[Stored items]
..............................
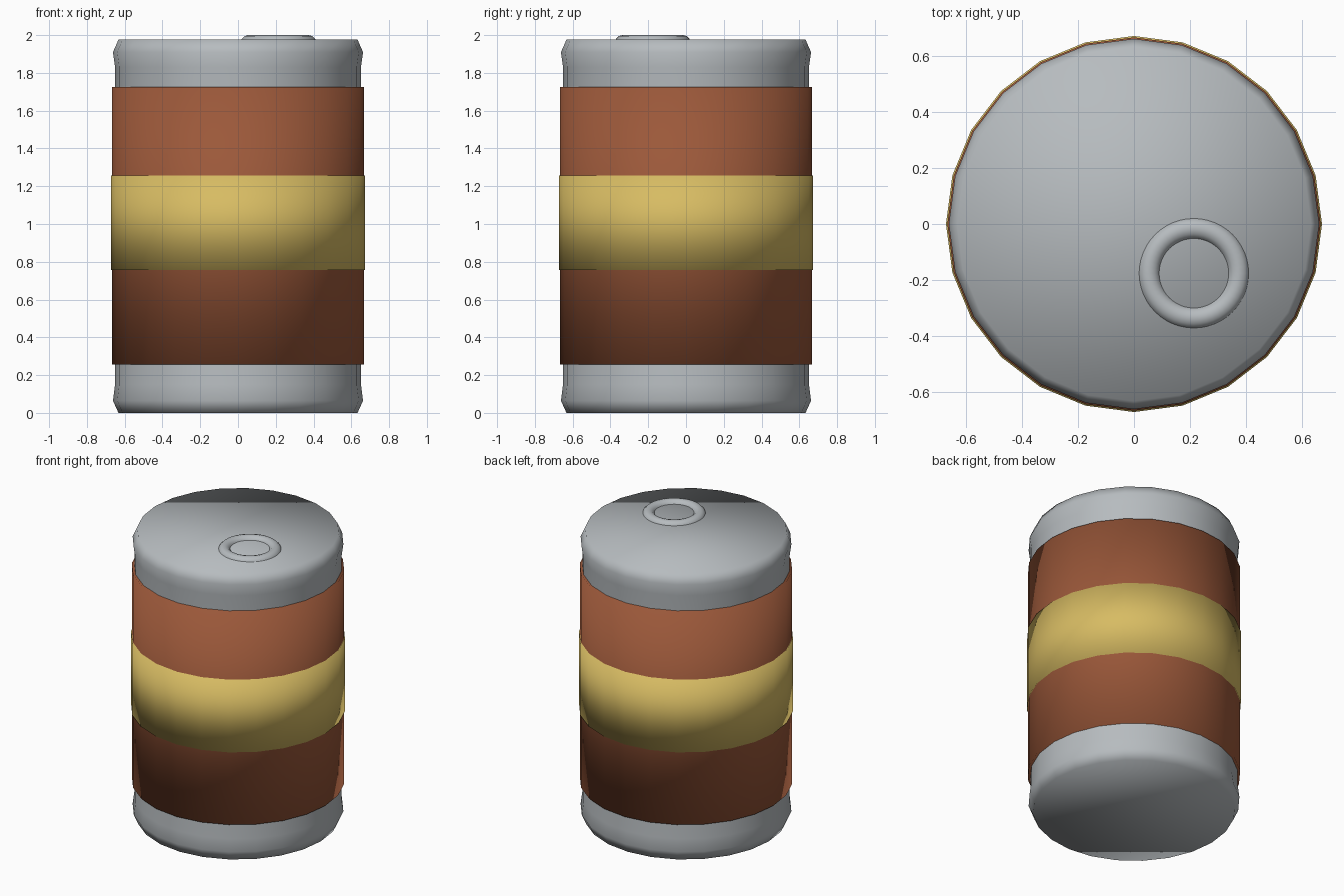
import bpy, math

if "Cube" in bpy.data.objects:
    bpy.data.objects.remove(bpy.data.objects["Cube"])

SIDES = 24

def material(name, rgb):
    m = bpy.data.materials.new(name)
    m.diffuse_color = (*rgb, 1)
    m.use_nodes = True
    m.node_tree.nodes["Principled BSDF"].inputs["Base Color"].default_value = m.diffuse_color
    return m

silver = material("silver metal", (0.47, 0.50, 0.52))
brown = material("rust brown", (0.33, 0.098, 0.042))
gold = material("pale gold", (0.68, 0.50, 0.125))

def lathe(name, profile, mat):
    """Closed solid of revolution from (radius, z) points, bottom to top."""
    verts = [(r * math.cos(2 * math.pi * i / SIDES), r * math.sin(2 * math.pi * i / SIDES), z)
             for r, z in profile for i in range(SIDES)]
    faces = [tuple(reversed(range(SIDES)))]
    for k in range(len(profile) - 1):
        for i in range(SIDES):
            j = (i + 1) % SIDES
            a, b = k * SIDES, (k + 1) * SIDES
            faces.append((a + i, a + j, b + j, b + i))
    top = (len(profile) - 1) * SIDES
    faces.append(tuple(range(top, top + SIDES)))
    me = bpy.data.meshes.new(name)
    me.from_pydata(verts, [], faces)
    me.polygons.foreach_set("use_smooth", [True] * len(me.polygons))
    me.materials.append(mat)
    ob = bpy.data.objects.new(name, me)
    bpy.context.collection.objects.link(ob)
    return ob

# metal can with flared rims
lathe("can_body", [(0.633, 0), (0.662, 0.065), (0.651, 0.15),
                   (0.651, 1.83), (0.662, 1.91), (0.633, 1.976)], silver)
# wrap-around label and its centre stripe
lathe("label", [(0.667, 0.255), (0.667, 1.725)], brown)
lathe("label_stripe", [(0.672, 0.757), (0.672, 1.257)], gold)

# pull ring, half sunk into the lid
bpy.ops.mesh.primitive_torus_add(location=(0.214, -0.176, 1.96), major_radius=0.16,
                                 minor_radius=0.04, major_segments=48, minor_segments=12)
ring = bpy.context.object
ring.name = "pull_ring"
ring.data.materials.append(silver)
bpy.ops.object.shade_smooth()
..............................
■ **What you need to do**: Copy all the lines of data exactly as they appear, dropping any images.

■ **Exercise output**:
import bpy, math

if "Cube" in bpy.data.objects:
    bpy.data.objects.remove(bpy.data.objects["Cube"])

SIDES = 24

def material(name, rgb):
    m = bpy.data.materials.new(name)
    m.diffuse_color = (*rgb, 1)
    m.use_nodes = True
    m.node_tree.nodes["Principled BSDF"].inputs["Base Color"].default_value = m.diffuse_color
    return m

silver = material("silver metal", (0.47, 0.50, 0.52))
brown = material("rust brown", (0.33, 0.098, 0.042))
gold = material("pale gold", (0.68, 0.50, 0.125))

def lathe(name, profile, mat):
    """Closed solid of revolution from (radius, z) points, bottom to top."""
    verts = [(r * math.cos(2 * math.pi * i / SIDES), r * math.sin(2 * math.pi * i / SIDES), z)
             for r, z in profile for i in range(SIDES)]
    faces = [tuple(reversed(range(SIDES)))]
    for k in range(len(profile) - 1):
        for i in range(SIDES):
            j = (i + 1) % SIDES
            a, b = k * SIDES, (k + 1) * SIDES
            faces.append((a + i, a + j, b + j, b + i))
    top = (len(profile) - 1) * SIDES
    faces.append(tuple(range(top, top + SIDES)))
    me = bpy.data.meshes.new(name)
    me.from_pydata(verts, [], faces)
    me.polygons.foreach_set("use_smooth", [True] * len(me.polygons))
    me.materials.append(mat)
    ob = bpy.data.objects.new(name, me)
    bpy.context.collection.objects.link(ob)
    return ob

# metal can with flared rims
lathe("can_body", [(0.633, 0), (0.662, 0.065), (0.651, 0.15),
                   (0.651, 1.83), (0.662, 1.91), (0.633, 1.976)], silver)
# wrap-around label and its centre stripe
lathe("label", [(0.667, 0.255), (0.667, 1.725)], brown)
lathe("label_stripe", [(0.672, 0.757), (0.672, 1.257)], gold)

# pull ring, half sunk into the lid
bpy.ops.mesh.primitive_torus_add(location=(0.214, -0.176, 1.96), major_radius=0.16,
                                 minor_radius=0.04, major_segments=48, minor_segments=12)
ring = bpy.context.object
ring.name = "pull_ring"
ring.data.materials.append(silver)
bpy.ops.object.shade_smooth()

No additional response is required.